Although the collective movement, especially in the 1990s and 2000s, had given important contributions to the early development of childcare in South Korea, more breakthroughs in childcare features were precisely and rapidly developed after politicians from different spectrums of political affiliations converged in their supportive attitude of the universal welfare. The driving factors of political convergence itself are not merely due to electoral competition or political activism; furthermore, it can be linked to the increased global institution involvement in domestic policy with extensive permeability, which, have ruined domestic policy development maintained for ideological reasoning and bring in more popular policy setting.
This article contributes to the growing literature on the political aspect of East Asian social policy studies, which goes beyond the traditional power resource analysis and makes a novel contribution to the childcare policy studies.
The objective of this paper is to understand changes and progress of the Korean childcare regime by examining the evolutional process of childcare initiatives that were developed since the Japanese colonial rule.
This study employed a qualitative-based research design with a particular emphasis on explanatory research. Meanwhile, the data were gathered through the peer-reviewed literature and reports.
The findings indicate that Korea has had three types of childcare regimes: effective-informal, productivist and inclusive-liberal orientation. It also pinpoints that while the care regime development followed the European regime, the egalitarian society, which is a social prerequisite for modern welfare state-building, has not yet been fully established. This paradoxical situation eventually impedes the development of universal childcare aimed at promoting gender equality and a work-life balance.

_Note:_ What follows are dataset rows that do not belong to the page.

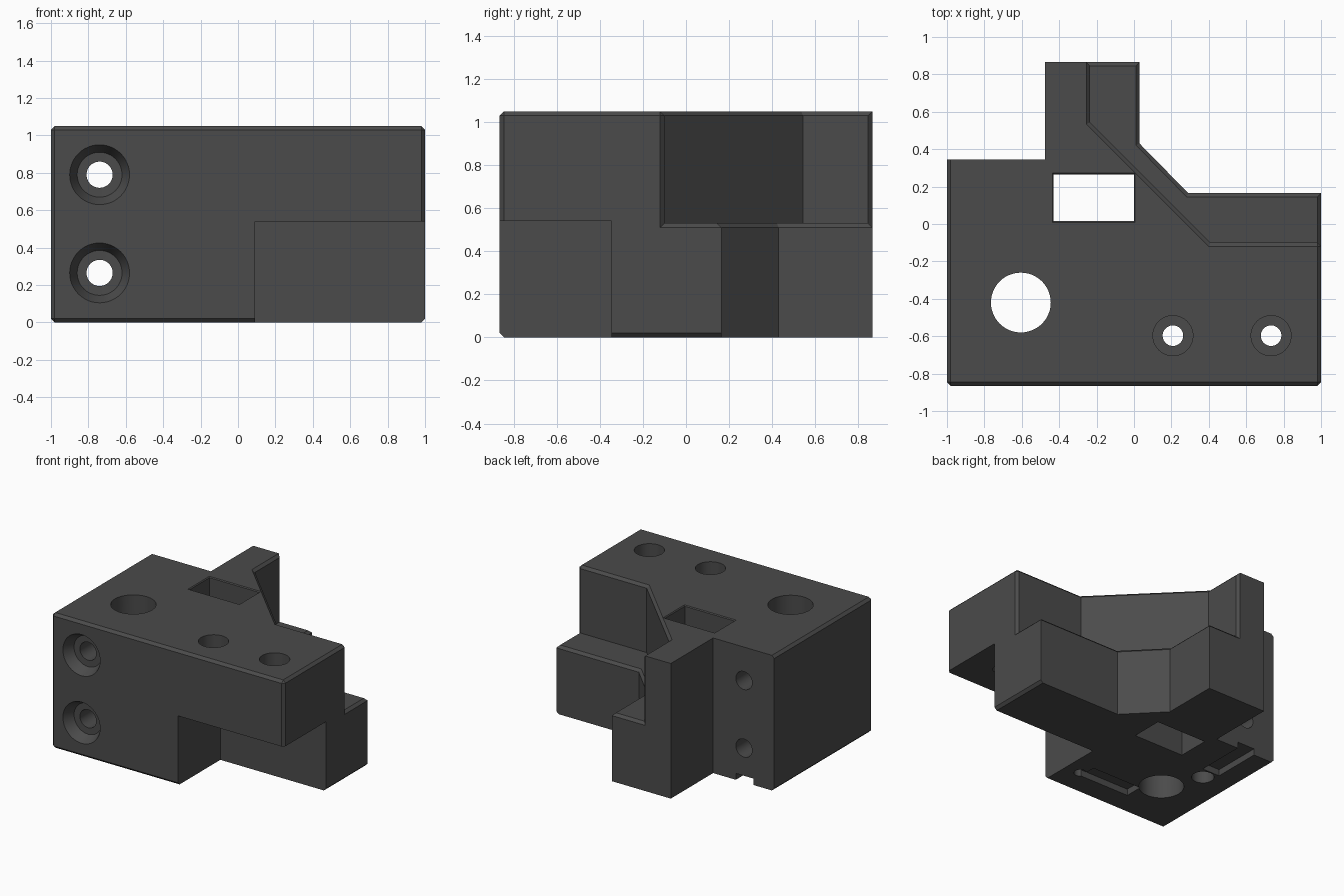
import bpy, bmesh, math

if "Cube" in bpy.data.objects:
    bpy.data.objects.remove(bpy.data.objects["Cube"])

H, CH = 1.05, 0.02          # block height, chamfer width
FRONT, FLOOR, WALL = -0.865, 0.53, -0.10


def add_mesh(name, bm):
    bmesh.ops.recalc_face_normals(bm, faces=bm.faces)
    me = bpy.data.meshes.new(name)
    bm.to_mesh(me)
    bm.free()
    ob = bpy.data.objects.new(name, me)
    bpy.context.collection.objects.link(ob)
    return ob


def prism(name, pts, z0, z1, pts_top=None):
    bm = bmesh.new()
    lo = [bm.verts.new((x, y, z0)) for x, y in pts]
    hi = [bm.verts.new((x, y, z1)) for x, y in (pts_top or pts)]
    bm.faces.new(lo)
    bm.faces.new(hi)
    for i in range(len(pts)):
        j = (i + 1) % len(pts)
        bm.faces.new((lo[i], lo[j], hi[j], hi[i]))
    return add_mesh(name, bm)


def rect(x0, x1, y0, y1):
    return [(x0, y0), (x1, y0), (x1, y1), (x0, y1)]


def turned(name, profile, loc, axis='Z', n=48):
    """Round cutter from (radius, position along axis) pairs."""
    bm = bmesh.new()
    rings = []
    for r, t in profile:
        ring = []
        for i in range(n):
            a = 2 * math.pi * i / n
            u, v = r * math.cos(a), r * math.sin(a)
            p = (loc[0] + u, loc[1] + v, t) if axis == 'Z' else (loc[0] + u, t, loc[1] + v)
            ring.append(bm.verts.new(p))
        rings.append(ring)
    bm.faces.new(rings[0])
    bm.faces.new(rings[-1])
    for a, b in zip(rings, rings[1:]):
        for i in range(n):
            j = (i + 1) % n
            bm.faces.new((a[i], a[j], b[j], b[i]))
    return add_mesh(name, bm)


def cut(ob, cutter):
    m = ob.modifiers.new('cut', 'BOOLEAN')
    m.operation, m.solver, m.object = 'DIFFERENCE', 'EXACT', cutter
    bpy.context.view_layer.objects.active = ob
    bpy.ops.object.modifier_apply(modifier=m.name)
    bpy.data.objects.remove(cutter, do_unlink=True)


# Main block outline
body = prism('mounting_block', [
    (-1, FRONT), (1, FRONT), (1, 0.165), (0.29, 0.165), (0.03, 0.43),
    (0.03, 0.865), (-0.475, 0.865), (-0.475, 0.345), (-1, 0.345)], 0, H)

# Upper rear step and lower front step
cut(body, prism('rear_step', [
    (1.3, WALL), (0.408, WALL), (-0.235, 0.543), (-0.235, 1.2), (1.3, 1.2)], FLOOR, 1.4))
cut(body, prism('front_step', rect(0.09, 1.3, -1.2, -0.345), -0.3, 0.54))

# Chamfer the front rim, side edges and rear step rim
bm = bmesh.new()
bm.from_mesh(body.data)
bmesh.ops.remove_doubles(bm, verts=bm.verts, dist=1e-4)
bmesh.ops.dissolve_limit(bm, angle_limit=0.01, verts=bm.verts, edges=bm.edges)
bm.normal_update()


def near(a, b):
    return abs(a - b) < 1e-3


def chamfered(e):
    if len(e.link_faces) != 2 or not e.is_convex:
        return False
    co = [v.co for v in e.verts]
    front = all(near(c.y, FRONT) for c in co)
    side = all(near(abs(c.x), 1) for c in co)
    level = all(near(c.z, 0) for c in co) or all(near(c.z, H) for c in co)
    step = any(all(v.co.z > FLOOR - 1e-3 and v.co.y > WALL - 1e-3 for v in f.verts)
               for f in e.link_faces)
    return (front and side) or (front and level) or (side and level) or step


bmesh.ops.bevel(bm, geom=[e for e in bm.edges if chamfered(e)], offset=CH,
                segments=1, affect='EDGES', clamp_overlap=False)
bmesh.ops.recalc_face_normals(bm, faces=bm.faces)
bm.to_mesh(body.data)
bm.free()

# Large vertical bore
cut(body, turned('bore', [(0.16, -0.2), (0.16, 1.3)], (-0.605, -0.42)))

# Rectangular pocket with a fine rim chamfer
c = 0.007
inner, outer = rect(-0.43, 0.0, 0.015, 0.265), rect(-0.43 - c, c, 0.015 - c, 0.265 + c)
cut(body, prism('pocket', inner, -0.2, 1.3))
cut(body, prism('pocket_rim', inner, H - c, H + 0.0005, outer))

# Countersunk horizontal screw holes
for z in (0.265, 0.79):
    cut(body, turned('side_screw', [(0.165, FRONT - 0.01), (0.12, FRONT + 0.08),
                                    (0.07, FRONT + 0.081), (0.07, 0.6)], (-0.74, z), 'Y'))

# Counterbored vertical screw holes
for x in (0.208, 0.733):
    cut(body, turned('top_screw', [(0.055, 0.3), (0.055, 0.8), (0.107, 0.801),
                                   (0.107, 1.3)], (x, -0.597)))

# Underside slots and blind holes
cut(body, prism('rear_slot', rect(-0.82, -0.67, -0.04, 0.6), -0.1, 0.05))
cut(body, prism('front_slot', rect(-0.50, -0.07, -0.67, -0.53), -0.1, 0.05))
cut(body, turned('rear_blind', [(0.08, -0.1), (0.08, 0.2)], (-0.745, -0.13)))
cut(body, turned('front_blind', [(0.045, -0.1), (0.045, 0.2)], (-0.04, -0.64)))

# Dark grey plastic
mat = bpy.data.materials.new('dark_grey')
mat.diffuse_color = (0.07, 0.07, 0.07, 1)
mat.use_nodes = True
mat.node_tree.nodes["Principled BSDF"].inputs["Base Color"].default_value = mat.diffuse_color
body.data.materials.clear()
body.data.materials.append(mat)
for p in body.data.polygons:
    p.material_index = 0
bpy.ops.object.select_all(action='DESELECT')
body.select_set(True)
bpy.context.view_layer.objects.active = body
bpy.ops.object.shade_smooth_by_angle(angle=math.radians(20))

This article offers a model and characteristics of the Korean childcare regime dating back to the Japanese colonial period up until the Moon Jae-In administration, where it still receives less attention in most of the social policy literature (see Table 1).